— WHAT YOU NEED TO DO —
Output each line of the data below exactly, omitting any image.

[Opening RECORDS SUPPLIED section]

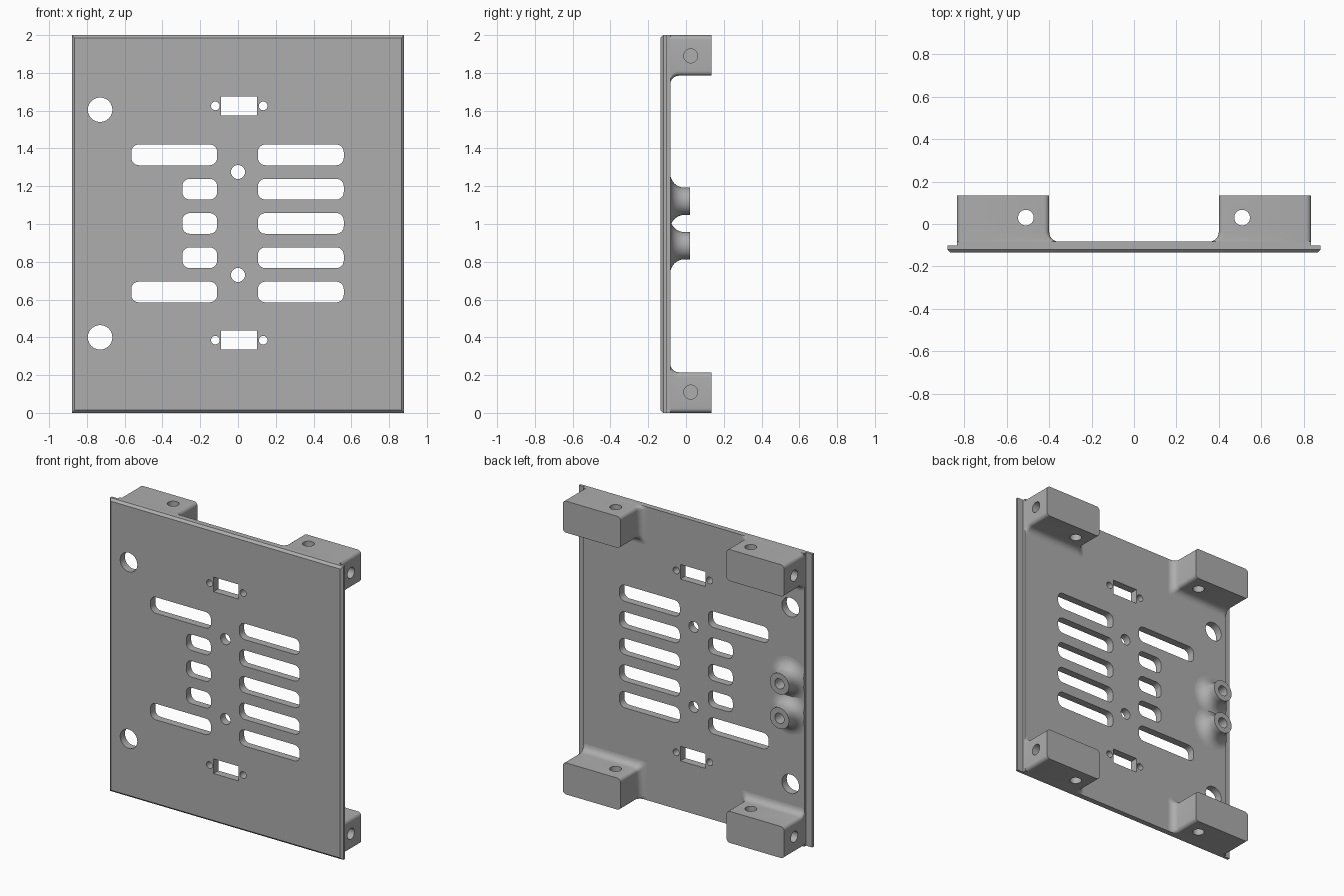
import bpy, bmesh, math
from mathutils import Matrix

cube = bpy.data.objects.get("Cube")
if cube:
    bpy.data.objects.remove(cube, do_unlink=True)

grey = bpy.data.materials.new("satin grey")
grey.use_nodes = True
grey.diffuse_color = (0.42, 0.42, 0.42, 1)
grey.node_tree.nodes["Principled BSDF"].inputs["Base Color"].default_value = (0.42, 0.42, 0.42, 1)

FRONT, LIP, BACK, REAR = -0.135, -0.102, -0.083, 0.135
WIDE, INNER = 0.88, 0.835


def make(name, bm):
    """Turn a bmesh into a named, coloured object."""
    bmesh.ops.remove_doubles(bm, verts=bm.verts, dist=1e-5)
    bmesh.ops.recalc_face_normals(bm, faces=bm.faces)
    mesh = bpy.data.meshes.new(name)
    bm.to_mesh(mesh)
    bm.free()
    mesh.materials.append(grey)
    obj = bpy.data.objects.new(name, mesh)
    bpy.context.collection.objects.link(obj)
    return obj


def outline(x0, x1, z0, z1, r=0, steps=6):
    """Rectangle outline in x and z, with rounded corners if r is set."""
    if r == 0:
        return [(x0, z0), (x1, z0), (x1, z1), (x0, z1)]
    pts = []
    corners = [(x1 - r, z1 - r), (x0 + r, z1 - r), (x0 + r, z0 + r), (x1 - r, z0 + r)]
    for q, (cx, cz) in enumerate(corners):
        for i in range(steps + 1):
            a = (q + i / steps) * math.pi / 2
            pts.append((cx + r * math.cos(a), cz + r * math.sin(a)))
    return pts


def loft(bm, rings):
    """Skin (y, outline) rings and cap both ends."""
    loops = [[bm.verts.new((x, y, z)) for x, z in pts] for y, pts in rings]
    n = len(loops[0])
    for a, b in zip(loops, loops[1:]):
        for i in range(n):
            j = (i + 1) % n
            bm.faces.new((a[i], a[j], b[j], b[i]))
    bm.faces.new(loops[0])
    bm.faces.new(loops[-1])


def cut(obj, cutter):
    """Subtract the cutter and discard it."""
    mod = obj.modifiers.new("holes", "BOOLEAN")
    mod.operation = "DIFFERENCE"
    mod.solver = "EXACT"
    mod.object = cutter
    bpy.context.view_layer.objects.active = obj
    bpy.ops.object.modifier_apply(modifier=mod.name)
    bpy.data.objects.remove(cutter, do_unlink=True)


def smooth(obj):
    bpy.ops.object.select_all(action="DESELECT")
    obj.select_set(True)
    bpy.context.view_layer.objects.active = obj
    bpy.ops.object.shade_smooth_by_angle(angle=math.radians(35))


# Panel: chamfered front edge, thin side lips, thicker middle
bm = bmesh.new()
c = 0.015
loft(bm, [(FRONT, outline(c - WIDE, WIDE - c, c, 2 - c)),
          (FRONT + c, outline(-WIDE, WIDE, 0, 2)),
          (LIP, outline(-WIDE, WIDE, 0, 2)),
          (LIP, outline(-INNER, INNER, 0, 2)),
          (BACK, outline(-INNER, INNER, 0, 2))])
panel = make("panel", bm)

# Panel openings
bm = bmesh.new()


def opening(x0, x1, z0, z1, r=0):
    pts = outline(x0, x1, z0, z1, r)
    loft(bm, [(-0.3, pts), (0.1, pts)])


def round_hole(x, z, r):
    opening(x - r, x + r, z - r, z + r, r)


for row in range(5):
    z = 0.64 + row * 0.1815
    left = -0.565 if row in (0, 4) else -0.295
    opening(left, -0.11, z - 0.055, z + 0.055, 0.04)
    opening(0.105, 0.56, z - 0.055, z + 0.055, 0.04)
for z in (0.385, 1.625):
    opening(-0.09, 0.1, z - 0.05, z + 0.05)
    round_hole(-0.12, z, 0.023)
    round_hole(0.133, z, 0.023)
for z in (0.73, 1.275):
    round_hole(0, z, 0.037)
for z in (0.4, 1.605):
    round_hole(-0.73, z, 0.065)
cut(panel, make("panel_cutter", bm))
smooth(panel)

# Corner block: rounded bar with a fillet flaring into the panel
bm = bmesh.new()
fillet = 0.045
rings = [(BACK - 0.01, outline(0.4 - fillet, INNER, 0, 0.215 + fillet, 0.025))]
for i in range(7):
    a = i / 6 * math.pi / 2
    o = fillet * (1 - math.sin(a))
    rings.append((BACK + fillet * (1 - math.cos(a)),
                  outline(0.4 - o, INNER, 0, 0.215 + o, 0.025)))
rings.append((REAR, outline(0.4, INNER, 0, 0.215, 0.025)))
loft(bm, rings)
block = make("corner_block_template", bm)

# Through hole along z and blind hole from the side
bm = bmesh.new()
for spot, turn, length in (((0.51, 0.03, 0.1), 0, 0.6), ((0.8, 0.025, 0.11), math.pi / 2, 0.36)):
    bmesh.ops.create_cone(bm, cap_ends=True, segments=32, radius1=0.037, radius2=0.037, depth=length,
                          matrix=Matrix.Translation(spot) @ Matrix.Rotation(turn, 4, "Y"))
cut(block, make("block_cutter", bm))

# Mirror the block to all four corners
for side, sx in (("left", 1), ("right", -1)):
    for level, sz in (("lower", 1), ("upper", -1)):
        mesh = block.data.copy()
        shift = Matrix.Translation((0, 0, 0 if sz > 0 else 2))
        mesh.transform(shift @ Matrix.Diagonal((sx, 1, sz, 1)))
        if sx * sz < 0:
            mesh.flip_normals()
        obj = bpy.data.objects.new(f"{level}_{side}_block", mesh)
        bpy.context.collection.objects.link(obj)
        smooth(obj)
bpy.data.objects.remove(block, do_unlink=True)

# Flared screw bosses with blind bores
flare = 0.075
profile = [(0.035, BACK - 0.004), (0.035, 0.022), (0.072, 0.022)]
for i in range(9):
    a = i / 8 * math.pi / 2
    profile.append((0.072 + flare * (1 - math.cos(a)), BACK + flare * (1 - math.sin(a))))
profile.append((0.072 + flare, BACK - 0.004))
for name, z in (("lower_boss", 0.885), ("upper_boss", 1.12)):
    bm = bmesh.new()
    verts = [bm.verts.new((-0.72 + r, y, z)) for r, y in profile]
    edges = [bm.edges.new(pair) for pair in zip(verts, verts[1:])]
    bmesh.ops.spin(bm, geom=verts + edges, cent=(-0.72, 0, z), axis=(0, 1, 0),
                   angle=2 * math.pi, steps=40)
    for v in bm.verts:
        v.co.x = max(v.co.x, -INNER)
    smooth(make(name, bm))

[Closing RECORDS SUPPLIED section]

— PROBLEM SOLUTION —
import bpy, bmesh, math
from mathutils import Matrix

cube = bpy.data.objects.get("Cube")
if cube:
    bpy.data.objects.remove(cube, do_unlink=True)

grey = bpy.data.materials.new("satin grey")
grey.use_nodes = True
grey.diffuse_color = (0.42, 0.42, 0.42, 1)
grey.node_tree.nodes["Principled BSDF"].inputs["Base Color"].default_value = (0.42, 0.42, 0.42, 1)

FRONT, LIP, BACK, REAR = -0.135, -0.102, -0.083, 0.135
WIDE, INNER = 0.88, 0.835


def make(name, bm):
    """Turn a bmesh into a named, coloured object."""
    bmesh.ops.remove_doubles(bm, verts=bm.verts, dist=1e-5)
    bmesh.ops.recalc_face_normals(bm, faces=bm.faces)
    mesh = bpy.data.meshes.new(name)
    bm.to_mesh(mesh)
    bm.free()
    mesh.materials.append(grey)
    obj = bpy.data.objects.new(name, mesh)
    bpy.context.collection.objects.link(obj)
    return obj


def outline(x0, x1, z0, z1, r=0, steps=6):
    """Rectangle outline in x and z, with rounded corners if r is set."""
    if r == 0:
        return [(x0, z0), (x1, z0), (x1, z1), (x0, z1)]
    pts = []
    corners = [(x1 - r, z1 - r), (x0 + r, z1 - r), (x0 + r, z0 + r), (x1 - r, z0 + r)]
    for q, (cx, cz) in enumerate(corners):
        for i in range(steps + 1):
            a = (q + i / steps) * math.pi / 2
            pts.append((cx + r * math.cos(a), cz + r * math.sin(a)))
    return pts


def loft(bm, rings):
    """Skin (y, outline) rings and cap both ends."""
    loops = [[bm.verts.new((x, y, z)) for x, z in pts] for y, pts in rings]
    n = len(loops[0])
    for a, b in zip(loops, loops[1:]):
        for i in range(n):
            j = (i + 1) % n
            bm.faces.new((a[i], a[j], b[j], b[i]))
    bm.faces.new(loops[0])
    bm.faces.new(loops[-1])


def cut(obj, cutter):
    """Subtract the cutter and discard it."""
    mod = obj.modifiers.new("holes", "BOOLEAN")
    mod.operation = "DIFFERENCE"
    mod.solver = "EXACT"
    mod.object = cutter
    bpy.context.view_layer.objects.active = obj
    bpy.ops.object.modifier_apply(modifier=mod.name)
    bpy.data.objects.remove(cutter, do_unlink=True)


def smooth(obj):
    bpy.ops.object.select_all(action="DESELECT")
    obj.select_set(True)
    bpy.context.view_layer.objects.active = obj
    bpy.ops.object.shade_smooth_by_angle(angle=math.radians(35))


# Panel: chamfered front edge, thin side lips, thicker middle
bm = bmesh.new()
c = 0.015
loft(bm, [(FRONT, outline(c - WIDE, WIDE - c, c, 2 - c)),
          (FRONT + c, outline(-WIDE, WIDE, 0, 2)),
          (LIP, outline(-WIDE, WIDE, 0, 2)),
          (LIP, outline(-INNER, INNER, 0, 2)),
          (BACK, outline(-INNER, INNER, 0, 2))])
panel = make("panel", bm)

# Panel openings
bm = bmesh.new()


def opening(x0, x1, z0, z1, r=0):
    pts = outline(x0, x1, z0, z1, r)
    loft(bm, [(-0.3, pts), (0.1, pts)])


def round_hole(x, z, r):
    opening(x - r, x + r, z - r, z + r, r)


for row in range(5):
    z = 0.64 + row * 0.1815
    left = -0.565 if row in (0, 4) else -0.295
    opening(left, -0.11, z - 0.055, z + 0.055, 0.04)
    opening(0.105, 0.56, z - 0.055, z + 0.055, 0.04)
for z in (0.385, 1.625):
    opening(-0.09, 0.1, z - 0.05, z + 0.05)
    round_hole(-0.12, z, 0.023)
    round_hole(0.133, z, 0.023)
for z in (0.73, 1.275):
    round_hole(0, z, 0.037)
for z in (0.4, 1.605):
    round_hole(-0.73, z, 0.065)
cut(panel, make("panel_cutter", bm))
smooth(panel)

# Corner block: rounded bar with a fillet flaring into the panel
bm = bmesh.new()
fillet = 0.045
rings = [(BACK - 0.01, outline(0.4 - fillet, INNER, 0, 0.215 + fillet, 0.025))]
for i in range(7):
    a = i / 6 * math.pi / 2
    o = fillet * (1 - math.sin(a))
    rings.append((BACK + fillet * (1 - math.cos(a)),
                  outline(0.4 - o, INNER, 0, 0.215 + o, 0.025)))
rings.append((REAR, outline(0.4, INNER, 0, 0.215, 0.025)))
loft(bm, rings)
block = make("corner_block_template", bm)

# Through hole along z and blind hole from the side
bm = bmesh.new()
for spot, turn, length in (((0.51, 0.03, 0.1), 0, 0.6), ((0.8, 0.025, 0.11), math.pi / 2, 0.36)):
    bmesh.ops.create_cone(bm, cap_ends=True, segments=32, radius1=0.037, radius2=0.037, depth=length,
                          matrix=Matrix.Translation(spot) @ Matrix.Rotation(turn, 4, "Y"))
cut(block, make("block_cutter", bm))

# Mirror the block to all four corners
for side, sx in (("left", 1), ("right", -1)):
    for level, sz in (("lower", 1), ("upper", -1)):
        mesh = block.data.copy()
        shift = Matrix.Translation((0, 0, 0 if sz > 0 else 2))
        mesh.transform(shift @ Matrix.Diagonal((sx, 1, sz, 1)))
        if sx * sz < 0:
            mesh.flip_normals()
        obj = bpy.data.objects.new(f"{level}_{side}_block", mesh)
        bpy.context.collection.objects.link(obj)
        smooth(obj)
bpy.data.objects.remove(block, do_unlink=True)

# Flared screw bosses with blind bores
flare = 0.075
profile = [(0.035, BACK - 0.004), (0.035, 0.022), (0.072, 0.022)]
for i in range(9):
    a = i / 8 * math.pi / 2
    profile.append((0.072 + flare * (1 - math.cos(a)), BACK + flare * (1 - math.sin(a))))
profile.append((0.072 + flare, BACK - 0.004))
for name, z in (("lower_boss", 0.885), ("upper_boss", 1.12)):
    bm = bmesh.new()
    verts = [bm.verts.new((-0.72 + r, y, z)) for r, y in profile]
    edges = [bm.edges.new(pair) for pair in zip(verts, verts[1:])]
    bmesh.ops.spin(bm, geom=verts + edges, cent=(-0.72, 0, z), axis=(0, 1, 0),
                   angle=2 * math.pi, steps=40)
    for v in bm.verts:
        v.co.x = max(v.co.x, -INNER)
    smooth(make(name, bm))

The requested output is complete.